This is no ordinary sandwich. For starters, it weighs about three pounds and contains roughly four regular sandwiches’ worth of filling
. The pork slices are massive and put Boar’s Head to shame, with a thick, tender middle and addictively crispy strings of skin curling around the outside of each piece
. The tender greens added an element of crispy bitterness to the sandwich and the mozzarella bound the entire sandwich together around the crispy, fluffy sandwich dough. What a phenomenal thing to eat.
We each finished one of the four slices and took the rest home. Speaking from the point of view of the person who ate the remaining two slices for both lunch and dinner yesterday, this panuozzo got better each time I bit into a thick, savory slice. If I had my druthers and my stocks tied up in Hathaway A, I’d have one of these shipped in every day for lunch.
We ended our meal with two fresh cheeses imported from Italy and a delicious espresso. Fabio, who also works as an Italian foods importer, assured us that these cheeses, a fresh ricotta and burrata, were as fresh as we could get. Nobody doubted him. The burrata released a creamy midsection out of a firm outer shell of chewy cheese with a salty, creamy flavor and a tender consistency. The ricotta stole the show, though, molded and densely packed into an upright shape far different from its wet, calzone-filled counterpart. This ricotta was our favorite, and with its light, crumbly texture, made a tempting proposition as a stand-alone meal spread atop our pizza crusts. After, we were simply too full to partake in any additional confection, but if a treat had been offered with this ricotta as a key component, I would have found some room in my stomach.

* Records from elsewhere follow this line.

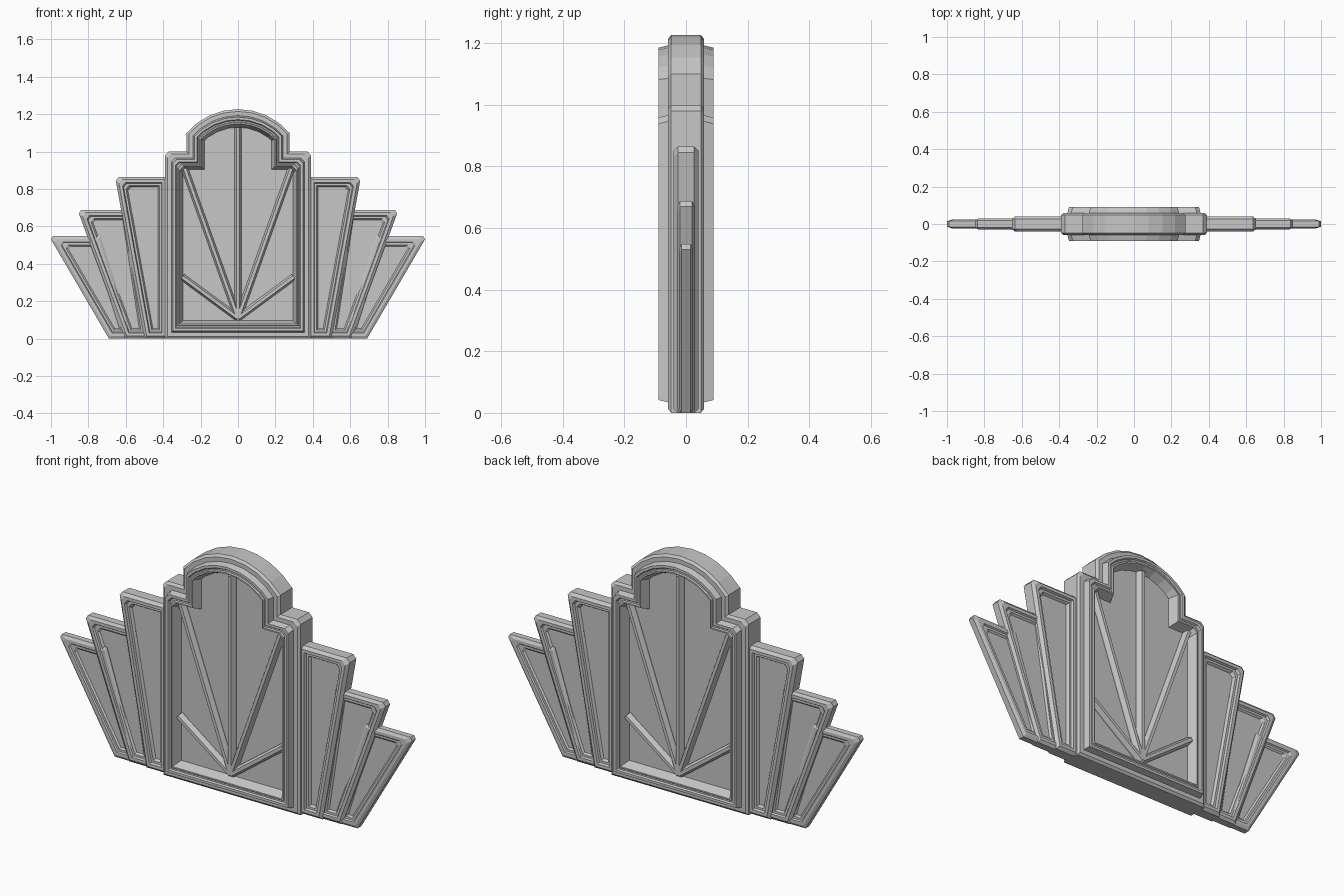
import bpy, bmesh, math
from mathutils import Vector

cube = bpy.data.objects.get("Cube")
if cube:
    bpy.data.objects.remove(cube, do_unlink=True)

stone = bpy.data.materials.new("grey stone")
stone.use_nodes = True
grey = (0.57, 0.57, 0.57, 1)
stone.diffuse_color = grey
stone.node_tree.nodes["Principled BSDF"].inputs["Base Color"].default_value = grey


def finish(bm, name):
    bmesh.ops.recalc_face_normals(bm, faces=bm.faces)
    mesh = bpy.data.meshes.new(name)
    bm.to_mesh(mesh)
    bm.free()
    mesh.materials.append(stone)
    obj = bpy.data.objects.new(name, mesh)
    bpy.context.collection.objects.link(obj)
    return obj


def inset(outline, distance):
    """Move every edge of a counter-clockwise outline inward, with mitred corners."""
    result = []
    for i, p in enumerate(outline):
        a = (p - outline[i - 1]).normalized()
        b = (outline[(i + 1) % len(outline)] - p).normalized()
        na, nb = Vector((-a.y, a.x)), Vector((-b.y, b.x))
        result.append(p + (na + nb) * distance / (1 + na.dot(nb)))
    return result


def clip_corners(outline, corners, size):
    """Cut the listed corners off an outline."""
    result = []
    for i, p in enumerate(outline):
        if i in corners:
            for q in (outline[i - 1], outline[(i + 1) % len(outline)]):
                result.append(p + (q - p).normalized() * size)
        else:
            result.append(p)
    return result


def moulded_panel(name, points, corners, profile, side=1):
    """Two-sided panel; profile lists (inset, half depth) from rim to centre."""
    outline = [Vector(p) for p in points]
    bm = bmesh.new()
    steps = [(d, y) for d, y in reversed(profile)] + [(d, -y) for d, y in profile]
    rings = []
    for d, y in steps:
        ring = clip_corners(inset(outline, d), corners, 0.02)
        rings.append([bm.verts.new((side * p.x, y, p.y)) for p in ring])
    n = len(rings[0])
    for r, s in zip(rings, rings[1:]):
        for i in range(n):
            j = (i + 1) % n
            bm.faces.new((r[i], r[j], s[j], s[i]))
    bm.faces.new(rings[0])
    bm.faces.new(rings[-1])
    return finish(bm, name)


def bevelled_bar(name, start, end, half_width):
    """Bar with chamfered front and back between two points in the upright plane."""
    a, b = Vector((start[0], 0, start[1])), Vector((end[0], 0, end[1]))
    along = (b - a).normalized()
    across = Vector((along.z, 0, -along.x)) * half_width
    depth = Vector((0, 1, 0))
    front = [across - depth * 0.048, across * 0.45 - depth * 0.068,
             across * -0.45 - depth * 0.068, -across - depth * 0.048]
    section = front + [-o for o in front]
    bm = bmesh.new()
    r = [bm.verts.new(a + o) for o in section]
    s = [bm.verts.new(b + o) for o in section]
    for i in range(len(section)):
        j = (i + 1) % len(section)
        bm.faces.new((r[i], r[j], s[j], s[i]))
    bm.faces.new(r)
    bm.faces.new(s)
    return finish(bm, name)


# Central arched panel with shoulders and a raised frame
half_arch, spring, crown, segments = 0.275, 1.1, 1.227, 8
rise = crown - spring
radius = (half_arch ** 2 + rise ** 2) / (2 * rise)
sweep = math.asin(half_arch / radius)
arch = []
for i in range(segments + 1):
    angle = sweep * (1 - 2 * i / segments)
    arch.append((radius * math.sin(angle), crown - radius + radius * math.cos(angle)))
body = ([(-0.39, 0), (0.39, 0), (0.39, 1.0), (half_arch, 1.0)] + arch
        + [(-half_arch, 1.0), (-0.39, 1.0)])
moulded_panel("central_panel", body, (2, len(body) - 1), [
    (0, 0.048), (0.012, 0.058), (0.034, 0.058), (0.042, 0.09), (0.055, 0.09),
    (0.06, 0.082), (0.067, 0.082), (0.071, 0.088), (0.078, 0.088), (0.096, 0.04)])

# Sunburst bars on the central panel
hub = (0, 0.11)
bevelled_bar("centre_bar", hub, (0, 1.13), 0.02)
for side, label in ((1, "left"), (-1, "right")):
    bevelled_bar(label + "_steep_bar", hub, (side * 0.285, 0.91), 0.018)
    bevelled_bar(label + "_low_bar", hub, (side * 0.298, 0.33), 0.018)

# Fanned wings: inner foot, outer foot, outer top, inner top, top height, half depth
wings = {
    "inner": (0.375, 0.50, 0.657, 0.375, 0.865, 0.041),
    "middle": (0.465, 0.605, 0.858, 0.57, 0.688, 0.029),
    "outer": (0.56, 0.69, 1.01, 0.735, 0.548, 0.023),
}
for name, (foot_in, foot_out, top_out, top_in, top, h) in wings.items():
    shape = [(foot_in, 0), (foot_out, 0), (top_out, top), (top_in, top)]
    rim = [(0, h * 0.65), (0.014, h), (0.03, h), (0.035, h * 0.72),
           (0.046, h * 0.72), (0.054, h * 0.4)]
    for side, label in ((1, "left"), (-1, "right")):
        moulded_panel(f"{label}_{name}_wing", shape, (2,), rim, side)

With a traditional espresso bidding us farewell into the balmy night, we left San Matteo Panuozzo with full stomachs and beaming smiles, dreaming of the leftovers of the present and dinners of the future. Again, I know I’m not the be all, end all word on New York pizza, but trust me on this one, this is the place to go when you want to feel like you’re eating in a gentler, kinder city. It doesn’t get friendlier or more intimate than this.